Alan said that the best entertainment during the race was nature. Just being surrounded with sea turtles, whales, dolphins, and occasional rainbows was uplifting to Alan and the team.

One night the freeze-dried packs were replaced with fresh mahi-mahi that they caught. For the entire trip there were several birds following the boat. The crew decided that the birds were their guardians.

Finally, after fifty-five days and eleven hours the crew of the Row4ALS had the exhilarating experience of spotting land ahead.

Alan said he knew, during the race, that the mental toughness he learned from years of facing ALS would carry him through the two-month ordeal, and it did.

A Life of Dedication

 Alan decided to spend whatever time he had on this earth raising awareness for ALS. The Row4ALS was only one segment of his dedication. For years he has been a mentor to other ALS patients and held fundraising events for ALS.
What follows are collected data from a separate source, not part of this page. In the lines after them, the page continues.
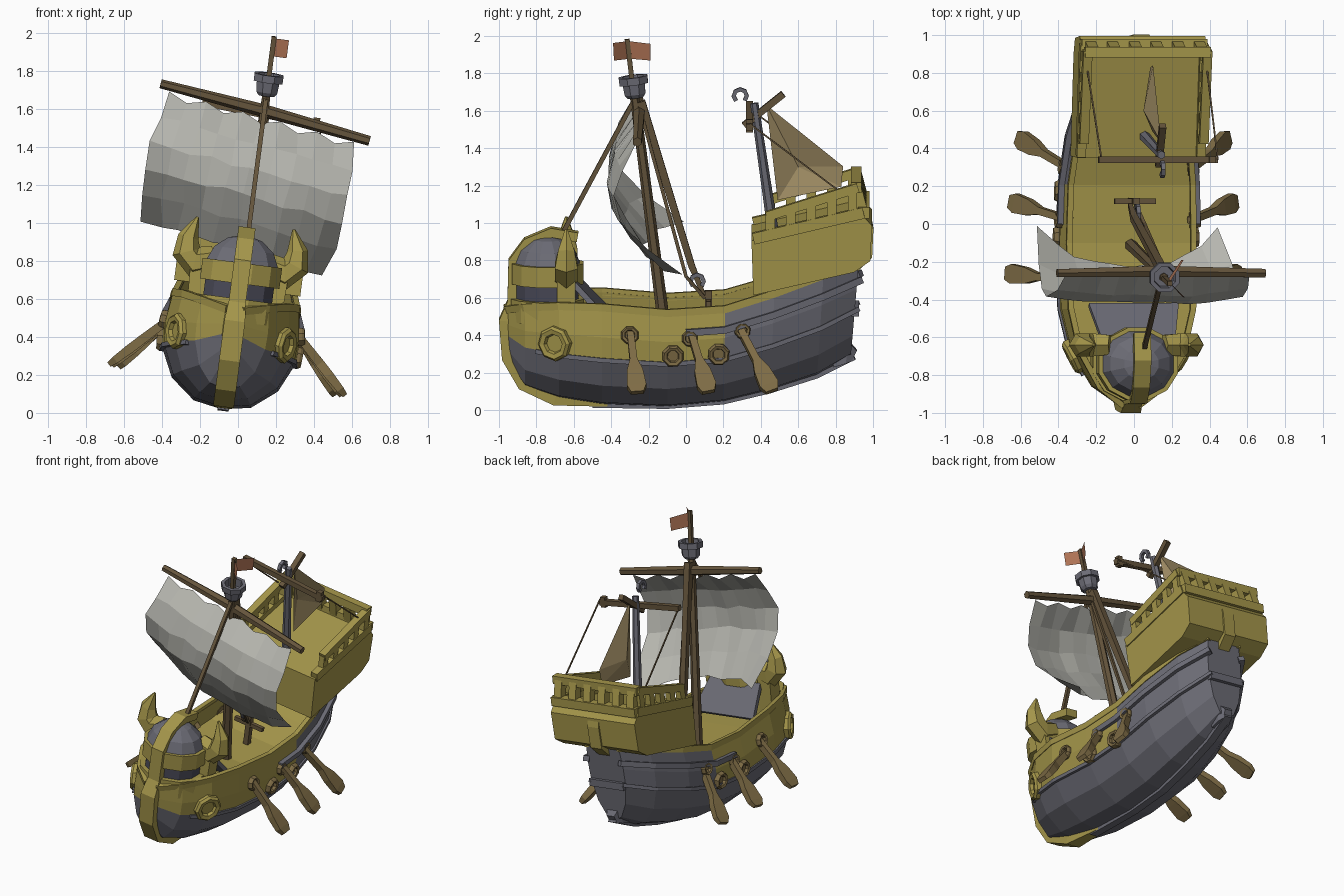
import bpy, bmesh, math, random
from mathutils import Vector, Matrix

if "Cube" in bpy.data.objects:
    bpy.data.objects.remove(bpy.data.objects["Cube"])
random.seed(4)

# The whole ship heels to one side: built upright, then leaned by HEEL
HEEL = Matrix.Translation((-0.07, 0, 0.005)) @ Matrix.Rotation(math.radians(7.5), 4, 'Y')
COL = dict(yellow=(.38, .31, .07), grey=(.15, .15, .18), wood=(.13, .09, .045), sail=(.47, .47, .43),
           tan=(.33, .25, .12), red=(.42, .17, .09), oar=(.21, .15, .06), dark=(.07, .07, .1))
MAT = {}
for k, c in COL.items():
    MAT[k] = bpy.data.materials.new(k)
    MAT[k].diffuse_color = (*c, 1)


def mk(name, verts, faces, *mats, idx=None):
    me = bpy.data.meshes.new(name)
    me.from_pydata([HEEL @ Vector(v) for v in verts], [], faces)
    for m in mats:
        me.materials.append(MAT[m])
    if idx:
        me.polygons.foreach_set("material_index", idx)
    bm = bmesh.new()
    bm.from_mesh(me)
    bmesh.ops.recalc_face_normals(bm, faces=bm.faces)
    bm.to_mesh(me)
    bm.free()
    ob = bpy.data.objects.new(name, me)
    bpy.context.collection.objects.link(ob)
    return ob


def sweep(name, path, size, mat, n=4, side=(1, 0, 0)):
    """Closed bar along path; size = radius, or per-point (half width along side, half depth)."""
    P = [Vector(p) for p in path]
    if not isinstance(size, list):
        size = [size] * len(P)
    size = [s if isinstance(s, tuple) else (s, s) for s in size]
    vs, fs = [], []
    k = math.sqrt(2) if n == 4 else 1
    for i, p in enumerate(P):
        t = (P[min(i + 1, len(P) - 1)] - P[max(i - 1, 0)]).normalized()
        u = Vector(side)
        u = (u - t * u.dot(t)).normalized()
        v = t.cross(u)
        for j in range(n):
            a = math.tau * (j + .5) / n
            vs.append(p + u * (k * size[i][0] * math.cos(a)) + v * (k * size[i][1] * math.sin(a)))
    for i in range(len(P) - 1):
        for j in range(n):
            q = (j + 1) % n
            fs.append((i * n + j, i * n + q, i * n + n + q, i * n + n + j))
    fs += [tuple(range(n)), tuple(range(len(vs) - n, len(vs)))]
    return mk(name, vs, fs, mat)


def lathe(name, prof, n, centre, axis, mat, scale=(1, 1, 1)):
    """Turned part: prof = (radius, height) along axis."""
    rot = Vector((0, 0, 1)).rotation_difference(Vector(axis)).to_matrix()
    vs, fs = [], []
    for r, h in prof:
        for j in range(n):
            a = math.tau * (j + .5) / n
            vs.append(Vector(centre) + rot @ Vector((r * math.cos(a) * scale[0], r * math.sin(a) * scale[1], h)))
    for i in range(len(prof) - 1):
        for j in range(n):
            q = (j + 1) % n
            fs.append((i * n + j, i * n + q, i * n + n + q, i * n + n + j))
    fs += [tuple(range(n)), tuple(range(len(vs) - n, len(vs)))]
    return mk(name, vs, fs, mat)


# Hull stations: y, half width, keel z, rail z; section: width factor, height factor
ST = [(-.96, .05, .26, .54), (-.86, .19, .12, .57), (-.68, .3, .06, .59), (-.45, .355, .025, .59), (-.1, .362, .012, .56),
      (.2, .355, .04, .58), (.45, .325, .1, .66), (.7, .25, .18, .75), (.88, .14, .28, .81)]
SEC = [(0, 0), (.42, .05), (.78, .24), (.98, .52), (1, .72), (.94, 1)]


def lerp(tab, x):
    for a, b in zip(tab, tab[1:]):
        if x <= b[0] or b is tab[-1]:
            t = (x - a[0]) / (b[0] - a[0])
            return [p + (q - p) * t for p, q in zip(a, b)]


def hull(y, f, s=1, out=0):
    _, w, zk, zr = lerp(ST, y)
    g = lerp([(h, x) for x, h in SEC], f)[1]
    return Vector((s * (w * g + out) - .018, y + .05 * f * max(0, y), zk + (zr - zk) * f))


ring = [(-1, h) for x, h in reversed(SEC)] + [(1, h) for x, h in SEC[1:]]
m = len(ring)
verts = [hull(st[0], h, s) for st in ST for s, h in ring]
faces, idx = [], []
for i in range(len(ST) - 1):
    for j in range(m - 1):
        faces.append((i * m + j, i * m + j + 1, i * m + m + j + 1, i * m + m + j))
        idx.append(1 if j in (0, 1, m - 3, m - 2) and ST[i][0] < .1 else 0)
faces += [tuple(range(m)), tuple(range(len(verts) - m, len(verts)))]
body = mk("hull", verts, faces, "grey", "yellow", idx=idx + [1, 0])
sol = body.modifiers.new("thickness", 'SOLIDIFY')
sol.thickness, sol.offset, sol.material_offset = .025, -1, 1

# Deck, sloping foredeck plate
ys = [-.85, -.68, -.45, -.1, .2, .45, .7, .88]
mk("deck", [hull(y, .74, s, -.01) for y in ys for s in (-1, 1)],
   [(2 * i, 2 * i + 1, 2 * i + 3, 2 * i + 2) for i in range(len(ys) - 1)], "yellow")
sweep("foredeck_plate", [(0, -.6, .7), (0, -.43, .52)], [(.2, .015), (.24, .015)], "grey")

# Gunwales, strakes, keel and stem
for s in (-1, 1):
    sweep("gunwale", [hull(st[0], 1, s, -.008) for st in ST], (.015, .02), "yellow")
    sweep("upper_strake", [hull(y, .8, s, .008) for y in (.0, .2, .45, .7, .9)], (.02, .018), "grey")
    sweep("lower_strake", [hull(y, .5, s, .005) for y in (-.8, -.68, -.45, -.1, .2, .45, .7, .9)], (.012, .012), "grey")
sweep("keel", [(-.01, -.5, .022), (-.01, -.1, .016), (-.01, .2, .04), (-.01, .45, .1), (-.01, .7, .18), (-.01, .9, .28)],
      (.03, .012), "grey")
sweep("stern_fin", [(-.01, .78, .3), (-.01, .86, .31), (-.01, .9, .29)], [(.05, .07), (.05, .06), (.03, .03)], "grey")
sweep("stern_beam", [(-.15, .9, .54), (.12, .9, .54)], .025, "grey", side=(0, 1, 0))
sweep("stem", [(-.01, -.58, .93), (-.01, -.72, .955), (-.01, -.85, .9), (-.01, -.925, .8), (-.01, -.93, .58),
               (-.01, -.965, .48), (-.01, -.95, .28), (-.01, -.87, .14), (-.01, -.7, .06), (-.01, -.42, .028)],
      [(.045, .025)] * 5 + [(.055, .035)] * 4 + [(.03, .012)], "yellow")

# Helmet figurehead with horns
HC = (-.01, -.74, 0)
SC = (1.05, .95, 1)
lathe("helmet_dome", [(.195, .7), (.19, .78), (.155, .86), (.09, .915), (.02, .935)], 12, HC, (0, 0, 1), "grey", SC)
lathe("helmet_core", [(.18, .45), (.18, .72)], 12, HC, (0, 0, 1), "dark", SC)
for z0, z1, r in ((.68, .79, .208), (.48, .6, .213)):
    lathe("helmet_band", [(r - .02, z0), (r, z0), (r, z1), (r - .03, z1)], 12, HC, (0, 0, 1), "yellow", SC)
for s in (-1, 1):
    sweep("horn", [(s * x - .02, -.64, z) for x, z in ((.14, .79), (.24, .76), (.29, .81), (.29, .89), (.255, 1.0))],
          [(.06, .07), (.07, .085), (.07, .075), (.05, .055), .008], "yellow", 6, (0, 1, 0))
    sweep("cheek_post", [(s * .2 - .02, -.64, .5), (s * .21 - .02, -.64, .74)], .05, "yellow")

# Round ports and oars
for s in (-1, 1):
    for y, r, f in ((-.7, .095, .62), (-.07, .06, .58), (.17, .06, .56), (-.3, .05, .76), (.02, .045, .74), (.29, .045, .74)):
        p = hull(y, f, s)
        ty = hull(y + .04, f, s) - hull(y - .04, f, s)
        tz = hull(y, f + .04, s) - hull(y, f - .04, s)
        nrm = ty.cross(tz).normalized() * s
        lathe("round_port", [(r * .5, .005), (r * .58, .025), (r * .85, .03), (r, .015), (r, -.03)], 8, p, nrm,
              "oar" if y != -.7 else "yellow")
    for y0, y1, x1 in ((-.3, -.26, .625), (.02, .12, .605), (.29, .46, .565)):
        a, b = Vector((s * .32 - .01, y0, .47)), Vector((s * x1 - .01, y1, .17))
        sweep("oar", [a.lerp(b, t) for t in (0, .5, .68, .9, 1)],
              [(.018, .02), (.02, .024), (.043, .024), (.052, .02), (.034, .014)], "oar", 4, (0, 1, 0))

# Stern castle
CX, CW = -.02, .335
cp = [(.36, .655), (.35, .95), (.94, 1.09), (.995, 1.03), (.985, .84), (.9, .78)]
k = len(cp)
mk("stern_castle", [(CX + s * CW, y, z) for s in (-1, 1) for y, z in cp],
   [tuple(range(k)), tuple(range(k, 2 * k))] + [(i, (i + 1) % k, k + (i + 1) % k, k + i) for i in range(k)], "yellow")
for s in (-1, 1):
    x = CX + s * (CW - .015)
    sweep("castle_base_rail", [(x, .36, .96), (x, .95, 1.1)], (.024, .03), "yellow")
    sweep("castle_top_rail", [(x, .43, 1.08), (x, .92, 1.235)], (.024, .025), "yellow")
    for i in range(5):
        y = .45 + i * .11
        sweep("castle_post", [(x, y, .95 + (y - .36) * .24), (x, y, 1.08 + (y - .43) * .31)], (.02, .025), "yellow")
sweep("stern_base_rail", [(CX - CW, .95, 1.1), (CX + CW, .95, 1.1)], .03, "yellow", side=(0, 1, 0))
sweep("stern_top_rail", [(CX - CW, .91, 1.235), (CX + CW, .91, 1.235)], .028, "yellow", side=(0, 1, 0))
for i in range(6):
    x = CX - .29 + i * .116
    sweep("stern_post", [(x, .945, 1.1), (x, .91, 1.235)], .028, "yellow")
sweep("stern_centre_post", [(-.02, .88, .74), (-.02, .975, .83), (-.02, .98, .97), (-.02, .97, 1.02)], (.045, .022), "yellow")

# Main mast, crow's nest, yard, flag
sweep("main_mast", [(0, -.11, .4), (0, -.285, 1.76)], [.034, .024], "wood", 6)
sweep("flag_pole", [(0, -.28, 1.7), (0, -.315, 1.995)], .013, "wood")
lathe("crows_nest", [(.045, 0), (.06, .02), (.065, .075), (.083, .075), (.083, .115), (.06, .115), (.055, .06)], 8,
      (0, -.27, 1.68), (0, -.12, 1), "grey")
sweep("main_yard", [(-.56, -.26, 1.67), (0, -.25, 1.6), (.57, -.26, 1.515)], [.024, .034, .026], "wood", 6, (0, 1, 0))
mk("flag", [(.08, -.385, 1.89), (.08, -.39, 1.985), (0, -.3, 1.89), (0, -.31, 1.985), (.075, -.19, 1.89), (.075, -.19, 1.98)],
   [(0, 1, 3, 2), (2, 3, 5, 4)], "red")

# Main sail: bellied grid with lower corners curled aft
NU, NV = 10, 5
TL, TR, BL, BR = (Vector(p) for p in ((-.51, 0, 1.635), (.49, 0, 1.5), (-.56, 0, .945), (.425, 0, .78)))
vs = []
for j in range(NV + 1):
    for i in range(NU + 1):
        u, v = i / NU, j / NV
        p = TL.lerp(TR, u).lerp(BL.lerp(BR, u), v)
        e = abs(2 * u - 1)
        p.x += .04 * math.sin(math.pi * v) * (2 * u - 1)
        p.y = -.27 - .18 * math.sin(math.pi * v ** .9) * (1 - .25 * e ** 2) + .05 * v + .2 * v ** 4 * e ** 3
        p.z -= .035 * (i % 2) * (j == 0) - .01 * (1 - e) * v ** 3
        p += Vector([random.uniform(-.012, .012) for _ in range(3)]) * (0 < j)
        vs.append(p)
w = NU + 1
mk("main_sail", vs, [(j * w + i, j * w + i + 1, j * w + w + i + 1, j * w + w + i) for j in range(NV) for i in range(NU)], "sail")

# Stays and deck cleat bar
sweep("fore_stay", [(0, -.67, .93), (0, -.27, 1.68)], .012, "wood")
sweep("back_stay", [(0, -.24, 1.66), (-.03, .03, .77), (-.03, .1, .6)], [.022, .018, .01], "wood")
sweep("back_stay", [(.02, -.24, 1.6), (.03, .0, .72), (.0, .1, .6)], .009, "wood")
sweep("cleat_bar", [(-.11, .12, .58), (.11, .12, .58)], .014, "wood", side=(0, 1, 0))
sweep("cleat_post", [(0, .12, .42), (0, .12, .64)], .018, "wood")


# Hook-shaped rigging fittings
def hook(y, z):
    pts = [(0, y + .035 * math.cos(a), z + .035 * math.sin(a)) for a in (i * .8 - .8 for i in range(7))]
    sweep("rigging_hook", pts, .011, "grey")


hook(.06, .69)
hook(.29, 1.69)

# Mizzen mast, spars, sail and lines
sweep("mizzen_mast", [(0, .47, .93), (0, .365, 1.65)], [.03, .022], "grey", 6)
sweep("mizzen_yard", [(-.33, .34, 1.6), (.31, .34, 1.56)], .018, "wood", side=(0, 1, 0))
sweep("mizzen_gaff", [(0, .31, 1.53), (0, .52, 1.7)], .018, "wood")
mk("mizzen_sail", [(0, .43, 1.64), (0, .84, 1.31), (0, .83, 1.2), (.02, .49, 1.13), (-.05, .6, 1.3)],
   [(0, 1, 4), (1, 2, 4), (2, 3, 4), (3, 0, 4)], "tan")
for s in (-1, 1):
    sweep("mizzen_line", [(s * .31, .34, 1.58), (CX + s * .32, .84, 1.2)], .004, "wood")
sweep("yard_knob", [(.28, .34, 1.53), (.28, .34, 1.6)], .018, "wood")

for m in bpy.data.materials:
    if m.users and not m.is_grease_pencil:
        m.use_nodes = True
        m.node_tree.nodes["Principled BSDF"].inputs["Base Color"].default_value = m.diffuse_color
Alan said he would race again for ALS “in a heartbeat.”

What are your thoughts about this brave man rowing 3000 miles across the Atlantic? Share your stories, thoughts, and hopes with the Patient Worthy community!

Rose Duesterwald

Rose Duesterwald

Rose became acquainted with Patient Worthy after her husband was diagnosed with Acute Myeloid Leukemia (AML) six years ago. During this period of partial remission, Rose researched investigational drugs to be prepared in the event of a relapse. Her husband died February 12, 2021 with a rare and unexplained occurrence of liver cancer possibly unrelated to AML.

Share this post

Share on facebook
Share on twitter
Share on linkedin
Share on pinterest
Share on print
Share on email